**WORK TO BE COMPLETED:**
Print, exactly as they appear in the listing below, the lines from the line with "import bpy, bmesh, math, random" to the line with "r = bmesh.ops.extrude_face_region(bm, geom=[f])", with both end lines kept.

**RECORDS FOR THIS EXERCISE:**
* * * *

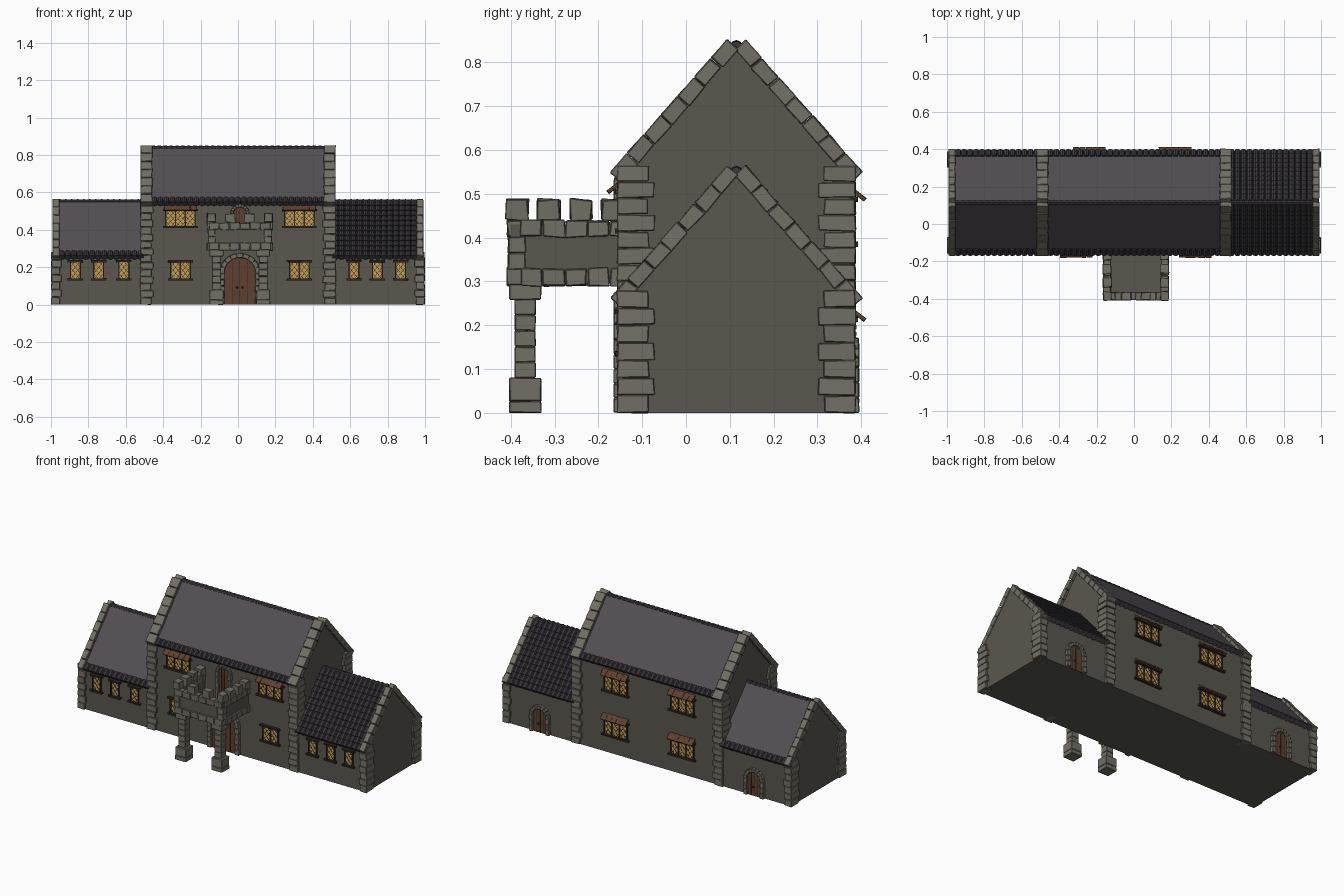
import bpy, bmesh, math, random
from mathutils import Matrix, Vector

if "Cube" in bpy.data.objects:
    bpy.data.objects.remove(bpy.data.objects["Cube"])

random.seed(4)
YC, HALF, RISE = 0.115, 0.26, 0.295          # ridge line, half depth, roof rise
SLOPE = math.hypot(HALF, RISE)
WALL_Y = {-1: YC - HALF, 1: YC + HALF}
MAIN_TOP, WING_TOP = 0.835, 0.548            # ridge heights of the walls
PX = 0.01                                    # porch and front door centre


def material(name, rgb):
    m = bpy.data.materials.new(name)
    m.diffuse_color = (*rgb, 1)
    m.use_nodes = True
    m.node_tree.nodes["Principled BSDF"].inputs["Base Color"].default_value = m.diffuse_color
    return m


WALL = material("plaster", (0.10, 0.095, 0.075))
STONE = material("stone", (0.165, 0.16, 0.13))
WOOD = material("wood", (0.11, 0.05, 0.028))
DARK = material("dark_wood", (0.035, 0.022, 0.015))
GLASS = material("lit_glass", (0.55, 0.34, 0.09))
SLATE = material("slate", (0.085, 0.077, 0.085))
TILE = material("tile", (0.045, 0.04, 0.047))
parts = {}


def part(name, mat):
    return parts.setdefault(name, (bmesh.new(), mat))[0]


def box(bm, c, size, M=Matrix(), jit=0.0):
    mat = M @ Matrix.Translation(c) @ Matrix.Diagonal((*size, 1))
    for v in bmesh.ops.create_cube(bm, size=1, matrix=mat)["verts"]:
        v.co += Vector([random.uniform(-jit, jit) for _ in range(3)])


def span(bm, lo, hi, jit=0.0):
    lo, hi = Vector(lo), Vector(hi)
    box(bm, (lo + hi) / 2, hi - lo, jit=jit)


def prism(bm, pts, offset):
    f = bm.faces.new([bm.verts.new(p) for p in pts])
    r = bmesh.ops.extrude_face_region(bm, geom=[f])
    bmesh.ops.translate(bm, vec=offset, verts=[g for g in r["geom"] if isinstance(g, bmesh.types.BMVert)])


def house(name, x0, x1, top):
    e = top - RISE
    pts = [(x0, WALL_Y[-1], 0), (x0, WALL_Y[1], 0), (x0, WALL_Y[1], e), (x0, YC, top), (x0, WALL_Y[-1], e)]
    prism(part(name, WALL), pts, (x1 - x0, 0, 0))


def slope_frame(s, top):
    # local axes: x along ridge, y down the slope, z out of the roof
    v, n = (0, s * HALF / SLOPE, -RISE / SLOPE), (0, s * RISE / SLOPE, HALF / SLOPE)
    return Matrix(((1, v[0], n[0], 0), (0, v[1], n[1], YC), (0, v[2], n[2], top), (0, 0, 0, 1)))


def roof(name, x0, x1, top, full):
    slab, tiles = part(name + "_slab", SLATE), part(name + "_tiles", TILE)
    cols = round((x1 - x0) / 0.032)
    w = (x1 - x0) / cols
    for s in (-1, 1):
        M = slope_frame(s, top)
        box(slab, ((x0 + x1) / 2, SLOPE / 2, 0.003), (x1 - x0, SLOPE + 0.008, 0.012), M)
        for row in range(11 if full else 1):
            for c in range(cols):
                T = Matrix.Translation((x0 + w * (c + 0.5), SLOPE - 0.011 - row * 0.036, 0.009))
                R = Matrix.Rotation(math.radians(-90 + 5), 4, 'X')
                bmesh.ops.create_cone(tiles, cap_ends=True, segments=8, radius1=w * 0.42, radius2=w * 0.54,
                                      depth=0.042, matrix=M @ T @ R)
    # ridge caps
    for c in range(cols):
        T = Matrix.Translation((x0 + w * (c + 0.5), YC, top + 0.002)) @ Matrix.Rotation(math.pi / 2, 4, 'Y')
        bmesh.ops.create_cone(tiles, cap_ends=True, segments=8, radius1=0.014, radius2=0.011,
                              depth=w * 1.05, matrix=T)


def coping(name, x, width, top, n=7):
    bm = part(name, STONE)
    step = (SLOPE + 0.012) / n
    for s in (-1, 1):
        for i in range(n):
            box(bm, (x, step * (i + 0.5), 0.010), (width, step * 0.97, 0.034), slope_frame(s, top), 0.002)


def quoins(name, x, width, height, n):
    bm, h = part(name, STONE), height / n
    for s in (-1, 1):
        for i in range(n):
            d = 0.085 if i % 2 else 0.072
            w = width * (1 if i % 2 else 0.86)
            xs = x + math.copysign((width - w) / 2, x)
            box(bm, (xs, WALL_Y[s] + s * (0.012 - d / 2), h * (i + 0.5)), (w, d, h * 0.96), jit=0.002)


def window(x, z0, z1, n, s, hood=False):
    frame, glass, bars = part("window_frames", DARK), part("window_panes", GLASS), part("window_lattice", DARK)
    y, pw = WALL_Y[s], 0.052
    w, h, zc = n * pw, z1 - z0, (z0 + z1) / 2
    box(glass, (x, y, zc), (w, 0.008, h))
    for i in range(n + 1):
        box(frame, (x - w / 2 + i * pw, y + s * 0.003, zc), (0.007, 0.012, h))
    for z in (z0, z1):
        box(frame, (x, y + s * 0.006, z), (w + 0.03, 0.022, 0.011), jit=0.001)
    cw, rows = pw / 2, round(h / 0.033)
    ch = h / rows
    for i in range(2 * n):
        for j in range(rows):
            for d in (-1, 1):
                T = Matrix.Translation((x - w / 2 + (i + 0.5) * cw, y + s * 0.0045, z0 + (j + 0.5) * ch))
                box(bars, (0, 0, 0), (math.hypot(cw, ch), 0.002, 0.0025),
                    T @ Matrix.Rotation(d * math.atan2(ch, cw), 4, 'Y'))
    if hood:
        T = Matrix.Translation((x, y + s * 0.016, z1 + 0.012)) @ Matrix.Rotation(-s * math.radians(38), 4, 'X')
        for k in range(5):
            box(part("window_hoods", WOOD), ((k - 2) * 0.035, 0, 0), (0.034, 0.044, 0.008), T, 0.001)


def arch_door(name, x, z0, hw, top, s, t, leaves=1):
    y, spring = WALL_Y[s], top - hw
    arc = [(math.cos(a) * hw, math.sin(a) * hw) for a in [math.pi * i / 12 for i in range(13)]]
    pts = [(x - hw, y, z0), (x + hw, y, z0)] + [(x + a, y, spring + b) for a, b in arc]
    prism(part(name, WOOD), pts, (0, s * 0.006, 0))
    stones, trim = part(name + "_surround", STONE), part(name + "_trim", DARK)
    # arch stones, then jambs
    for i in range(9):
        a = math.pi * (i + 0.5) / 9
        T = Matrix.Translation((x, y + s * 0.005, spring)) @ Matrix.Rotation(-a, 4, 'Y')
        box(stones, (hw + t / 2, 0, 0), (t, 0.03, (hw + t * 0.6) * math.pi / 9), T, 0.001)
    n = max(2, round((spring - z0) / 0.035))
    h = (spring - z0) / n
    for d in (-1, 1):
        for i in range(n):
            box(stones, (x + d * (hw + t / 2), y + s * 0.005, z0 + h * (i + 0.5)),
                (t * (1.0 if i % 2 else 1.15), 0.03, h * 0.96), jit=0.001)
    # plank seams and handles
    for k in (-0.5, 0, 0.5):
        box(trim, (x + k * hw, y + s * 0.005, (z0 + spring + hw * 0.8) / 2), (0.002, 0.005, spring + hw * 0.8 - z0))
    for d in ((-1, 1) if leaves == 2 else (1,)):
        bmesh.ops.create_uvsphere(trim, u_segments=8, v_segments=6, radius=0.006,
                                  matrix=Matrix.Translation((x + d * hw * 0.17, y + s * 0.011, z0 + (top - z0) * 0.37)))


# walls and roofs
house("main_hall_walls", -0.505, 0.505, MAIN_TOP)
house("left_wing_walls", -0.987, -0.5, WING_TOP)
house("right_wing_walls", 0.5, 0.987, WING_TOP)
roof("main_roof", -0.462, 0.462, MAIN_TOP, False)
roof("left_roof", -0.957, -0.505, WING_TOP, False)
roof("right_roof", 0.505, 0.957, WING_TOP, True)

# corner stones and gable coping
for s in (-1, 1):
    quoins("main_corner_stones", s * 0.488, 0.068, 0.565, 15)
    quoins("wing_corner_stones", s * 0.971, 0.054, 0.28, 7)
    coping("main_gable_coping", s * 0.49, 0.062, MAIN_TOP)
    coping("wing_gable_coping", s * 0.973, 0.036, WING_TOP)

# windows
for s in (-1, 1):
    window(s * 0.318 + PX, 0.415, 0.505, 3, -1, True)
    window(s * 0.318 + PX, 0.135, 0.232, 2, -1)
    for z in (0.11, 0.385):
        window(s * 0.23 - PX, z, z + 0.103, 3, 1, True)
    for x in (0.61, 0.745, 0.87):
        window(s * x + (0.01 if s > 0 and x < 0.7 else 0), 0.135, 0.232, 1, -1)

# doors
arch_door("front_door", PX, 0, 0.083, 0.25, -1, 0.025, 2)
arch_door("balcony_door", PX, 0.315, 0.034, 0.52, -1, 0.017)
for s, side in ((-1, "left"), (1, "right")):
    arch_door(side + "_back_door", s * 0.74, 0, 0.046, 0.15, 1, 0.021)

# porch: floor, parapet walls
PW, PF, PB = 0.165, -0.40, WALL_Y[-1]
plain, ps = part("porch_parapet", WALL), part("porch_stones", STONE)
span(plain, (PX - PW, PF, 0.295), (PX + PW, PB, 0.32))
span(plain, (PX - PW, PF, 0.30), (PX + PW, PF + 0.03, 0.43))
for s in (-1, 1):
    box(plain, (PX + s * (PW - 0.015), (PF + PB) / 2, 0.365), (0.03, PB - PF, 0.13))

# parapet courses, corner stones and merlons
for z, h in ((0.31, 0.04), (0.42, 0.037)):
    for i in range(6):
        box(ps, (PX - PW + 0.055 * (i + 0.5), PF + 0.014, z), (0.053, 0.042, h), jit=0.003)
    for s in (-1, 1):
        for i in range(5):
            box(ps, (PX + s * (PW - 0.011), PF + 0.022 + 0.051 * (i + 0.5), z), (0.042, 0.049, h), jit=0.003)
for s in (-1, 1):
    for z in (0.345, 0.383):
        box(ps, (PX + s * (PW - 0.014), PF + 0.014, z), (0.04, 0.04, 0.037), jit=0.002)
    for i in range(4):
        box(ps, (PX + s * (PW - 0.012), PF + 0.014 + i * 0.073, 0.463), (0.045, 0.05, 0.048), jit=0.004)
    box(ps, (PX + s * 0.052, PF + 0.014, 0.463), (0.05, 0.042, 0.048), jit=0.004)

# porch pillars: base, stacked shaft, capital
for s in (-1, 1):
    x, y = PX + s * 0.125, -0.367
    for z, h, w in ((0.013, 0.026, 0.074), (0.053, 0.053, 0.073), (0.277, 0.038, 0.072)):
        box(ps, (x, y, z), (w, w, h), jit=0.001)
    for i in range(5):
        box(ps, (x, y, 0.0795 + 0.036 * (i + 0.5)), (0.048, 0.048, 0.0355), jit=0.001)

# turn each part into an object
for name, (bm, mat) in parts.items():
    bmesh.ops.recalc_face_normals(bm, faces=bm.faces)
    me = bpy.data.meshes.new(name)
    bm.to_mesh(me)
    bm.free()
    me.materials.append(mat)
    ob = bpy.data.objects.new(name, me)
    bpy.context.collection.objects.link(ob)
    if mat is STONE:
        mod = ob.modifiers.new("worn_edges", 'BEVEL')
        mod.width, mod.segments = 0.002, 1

* * * *

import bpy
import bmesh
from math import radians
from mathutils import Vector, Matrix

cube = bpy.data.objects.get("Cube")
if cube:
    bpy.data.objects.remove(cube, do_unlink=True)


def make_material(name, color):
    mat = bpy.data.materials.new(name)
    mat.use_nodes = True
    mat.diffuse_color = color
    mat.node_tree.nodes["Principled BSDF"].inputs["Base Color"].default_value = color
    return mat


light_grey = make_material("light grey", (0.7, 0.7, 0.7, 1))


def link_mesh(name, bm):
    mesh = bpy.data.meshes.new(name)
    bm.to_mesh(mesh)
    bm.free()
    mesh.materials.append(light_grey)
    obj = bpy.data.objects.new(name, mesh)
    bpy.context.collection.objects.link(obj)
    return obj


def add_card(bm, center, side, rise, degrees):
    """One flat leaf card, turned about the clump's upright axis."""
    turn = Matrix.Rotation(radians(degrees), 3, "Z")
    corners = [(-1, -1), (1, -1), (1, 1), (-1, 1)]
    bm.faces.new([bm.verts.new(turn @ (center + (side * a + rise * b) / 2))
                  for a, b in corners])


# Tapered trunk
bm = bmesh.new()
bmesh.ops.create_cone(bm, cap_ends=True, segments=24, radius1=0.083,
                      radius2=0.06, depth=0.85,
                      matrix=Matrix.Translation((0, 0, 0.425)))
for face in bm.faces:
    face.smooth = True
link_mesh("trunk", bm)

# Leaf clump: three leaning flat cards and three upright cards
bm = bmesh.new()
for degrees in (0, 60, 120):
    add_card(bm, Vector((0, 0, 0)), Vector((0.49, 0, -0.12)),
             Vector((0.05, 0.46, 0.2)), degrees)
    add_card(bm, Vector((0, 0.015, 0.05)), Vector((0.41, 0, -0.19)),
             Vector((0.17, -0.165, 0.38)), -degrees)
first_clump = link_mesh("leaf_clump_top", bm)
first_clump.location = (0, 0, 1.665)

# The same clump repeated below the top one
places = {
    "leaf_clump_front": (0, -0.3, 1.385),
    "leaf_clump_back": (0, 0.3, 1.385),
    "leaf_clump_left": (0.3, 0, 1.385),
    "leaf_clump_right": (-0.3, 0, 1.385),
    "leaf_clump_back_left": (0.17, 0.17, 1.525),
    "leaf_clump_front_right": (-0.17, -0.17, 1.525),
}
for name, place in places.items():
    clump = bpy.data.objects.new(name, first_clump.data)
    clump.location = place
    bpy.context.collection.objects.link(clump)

* * * *

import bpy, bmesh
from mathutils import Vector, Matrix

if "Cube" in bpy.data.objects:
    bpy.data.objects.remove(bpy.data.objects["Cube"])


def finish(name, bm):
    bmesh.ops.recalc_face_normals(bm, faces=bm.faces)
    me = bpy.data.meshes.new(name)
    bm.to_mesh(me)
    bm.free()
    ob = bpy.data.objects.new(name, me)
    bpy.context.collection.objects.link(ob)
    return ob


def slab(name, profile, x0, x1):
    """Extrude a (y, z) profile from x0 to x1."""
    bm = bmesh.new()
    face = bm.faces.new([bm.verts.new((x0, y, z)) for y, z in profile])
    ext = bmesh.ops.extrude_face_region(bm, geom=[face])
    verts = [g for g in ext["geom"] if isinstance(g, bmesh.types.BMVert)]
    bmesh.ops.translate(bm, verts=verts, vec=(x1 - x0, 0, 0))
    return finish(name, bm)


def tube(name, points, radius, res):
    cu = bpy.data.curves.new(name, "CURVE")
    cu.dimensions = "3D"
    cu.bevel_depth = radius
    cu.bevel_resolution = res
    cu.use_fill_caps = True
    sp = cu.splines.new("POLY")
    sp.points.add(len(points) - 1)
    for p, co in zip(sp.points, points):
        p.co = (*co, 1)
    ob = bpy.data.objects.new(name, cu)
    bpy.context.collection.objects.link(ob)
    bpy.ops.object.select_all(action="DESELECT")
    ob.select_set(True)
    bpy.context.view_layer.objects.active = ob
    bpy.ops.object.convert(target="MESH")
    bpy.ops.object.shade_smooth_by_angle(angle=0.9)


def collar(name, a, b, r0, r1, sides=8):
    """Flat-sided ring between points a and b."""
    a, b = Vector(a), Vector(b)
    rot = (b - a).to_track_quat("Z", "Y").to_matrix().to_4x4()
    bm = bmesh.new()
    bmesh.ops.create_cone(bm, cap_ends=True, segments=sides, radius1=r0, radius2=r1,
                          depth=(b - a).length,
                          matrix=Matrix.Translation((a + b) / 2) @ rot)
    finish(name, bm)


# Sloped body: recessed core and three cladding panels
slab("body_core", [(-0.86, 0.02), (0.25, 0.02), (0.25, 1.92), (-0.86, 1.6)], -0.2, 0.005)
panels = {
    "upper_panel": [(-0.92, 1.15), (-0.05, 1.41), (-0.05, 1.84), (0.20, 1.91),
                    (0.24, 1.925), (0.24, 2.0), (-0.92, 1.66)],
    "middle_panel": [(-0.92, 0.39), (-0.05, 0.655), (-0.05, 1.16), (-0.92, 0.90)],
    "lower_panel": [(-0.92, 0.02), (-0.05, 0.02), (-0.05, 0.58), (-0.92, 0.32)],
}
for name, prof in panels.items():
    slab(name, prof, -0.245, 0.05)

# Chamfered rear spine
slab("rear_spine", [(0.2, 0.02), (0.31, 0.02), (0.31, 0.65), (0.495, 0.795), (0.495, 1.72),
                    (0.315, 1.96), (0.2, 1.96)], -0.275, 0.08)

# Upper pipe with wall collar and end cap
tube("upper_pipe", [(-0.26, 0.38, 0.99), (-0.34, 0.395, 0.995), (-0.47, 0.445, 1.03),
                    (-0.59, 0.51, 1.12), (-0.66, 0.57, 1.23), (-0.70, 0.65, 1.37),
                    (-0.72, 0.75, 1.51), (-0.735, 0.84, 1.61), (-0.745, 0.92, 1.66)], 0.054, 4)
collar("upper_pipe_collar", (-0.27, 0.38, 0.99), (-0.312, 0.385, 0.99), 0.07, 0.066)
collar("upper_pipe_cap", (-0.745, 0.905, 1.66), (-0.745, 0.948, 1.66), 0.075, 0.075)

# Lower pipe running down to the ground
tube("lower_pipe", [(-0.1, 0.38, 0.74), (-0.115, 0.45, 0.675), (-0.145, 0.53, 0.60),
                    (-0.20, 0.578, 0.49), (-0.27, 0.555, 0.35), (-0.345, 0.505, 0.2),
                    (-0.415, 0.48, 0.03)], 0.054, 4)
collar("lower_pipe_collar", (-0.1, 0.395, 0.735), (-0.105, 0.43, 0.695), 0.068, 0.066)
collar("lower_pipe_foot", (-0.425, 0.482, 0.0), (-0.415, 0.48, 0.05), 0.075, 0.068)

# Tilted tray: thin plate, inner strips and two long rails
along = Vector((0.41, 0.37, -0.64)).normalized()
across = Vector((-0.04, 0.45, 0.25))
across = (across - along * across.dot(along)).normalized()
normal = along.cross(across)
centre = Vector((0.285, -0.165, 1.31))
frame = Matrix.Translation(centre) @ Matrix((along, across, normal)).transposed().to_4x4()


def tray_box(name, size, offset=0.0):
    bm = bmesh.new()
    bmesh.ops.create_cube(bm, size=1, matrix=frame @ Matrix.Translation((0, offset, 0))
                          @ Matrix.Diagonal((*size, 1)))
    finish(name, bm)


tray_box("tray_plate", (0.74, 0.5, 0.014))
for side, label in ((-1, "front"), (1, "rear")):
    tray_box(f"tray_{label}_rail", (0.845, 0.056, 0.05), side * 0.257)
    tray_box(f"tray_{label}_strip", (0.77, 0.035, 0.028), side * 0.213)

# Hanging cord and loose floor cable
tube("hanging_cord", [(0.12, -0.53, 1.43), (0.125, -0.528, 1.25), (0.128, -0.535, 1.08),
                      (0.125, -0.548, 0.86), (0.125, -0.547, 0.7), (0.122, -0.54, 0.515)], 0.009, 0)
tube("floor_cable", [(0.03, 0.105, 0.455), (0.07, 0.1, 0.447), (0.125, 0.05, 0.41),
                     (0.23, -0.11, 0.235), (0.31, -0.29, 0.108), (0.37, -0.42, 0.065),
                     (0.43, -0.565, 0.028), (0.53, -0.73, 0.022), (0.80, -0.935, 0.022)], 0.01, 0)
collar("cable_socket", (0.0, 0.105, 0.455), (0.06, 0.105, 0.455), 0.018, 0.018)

* * * *

**ANSWER FOR THIS EXERCISE:**
import bpy, bmesh, math, random
from mathutils import Matrix, Vector

if "Cube" in bpy.data.objects:
    bpy.data.objects.remove(bpy.data.objects["Cube"])

random.seed(4)
YC, HALF, RISE = 0.115, 0.26, 0.295          # ridge line, half depth, roof rise
SLOPE = math.hypot(HALF, RISE)
WALL_Y = {-1: YC - HALF, 1: YC + HALF}
MAIN_TOP, WING_TOP = 0.835, 0.548            # ridge heights of the walls
PX = 0.01                                    # porch and front door centre


def material(name, rgb):
    m = bpy.data.materials.new(name)
    m.diffuse_color = (*rgb, 1)
    m.use_nodes = True
    m.node_tree.nodes["Principled BSDF"].inputs["Base Color"].default_value = m.diffuse_color
    return m


WALL = material("plaster", (0.10, 0.095, 0.075))
STONE = material("stone", (0.165, 0.16, 0.13))
WOOD = material("wood", (0.11, 0.05, 0.028))
DARK = material("dark_wood", (0.035, 0.022, 0.015))
GLASS = material("lit_glass", (0.55, 0.34, 0.09))
SLATE = material("slate", (0.085, 0.077, 0.085))
TILE = material("tile", (0.045, 0.04, 0.047))
parts = {}


def part(name, mat):
    return parts.setdefault(name, (bmesh.new(), mat))[0]


def box(bm, c, size, M=Matrix(), jit=0.0):
    mat = M @ Matrix.Translation(c) @ Matrix.Diagonal((*size, 1))
    for v in bmesh.ops.create_cube(bm, size=1, matrix=mat)["verts"]:
        v.co += Vector([random.uniform(-jit, jit) for _ in range(3)])


def span(bm, lo, hi, jit=0.0):
    lo, hi = Vector(lo), Vector(hi)
    box(bm, (lo + hi) / 2, hi - lo, jit=jit)


def prism(bm, pts, offset):
    f = bm.faces.new([bm.verts.new(p) for p in pts])
    r = bmesh.ops.extrude_face_region(bm, geom=[f])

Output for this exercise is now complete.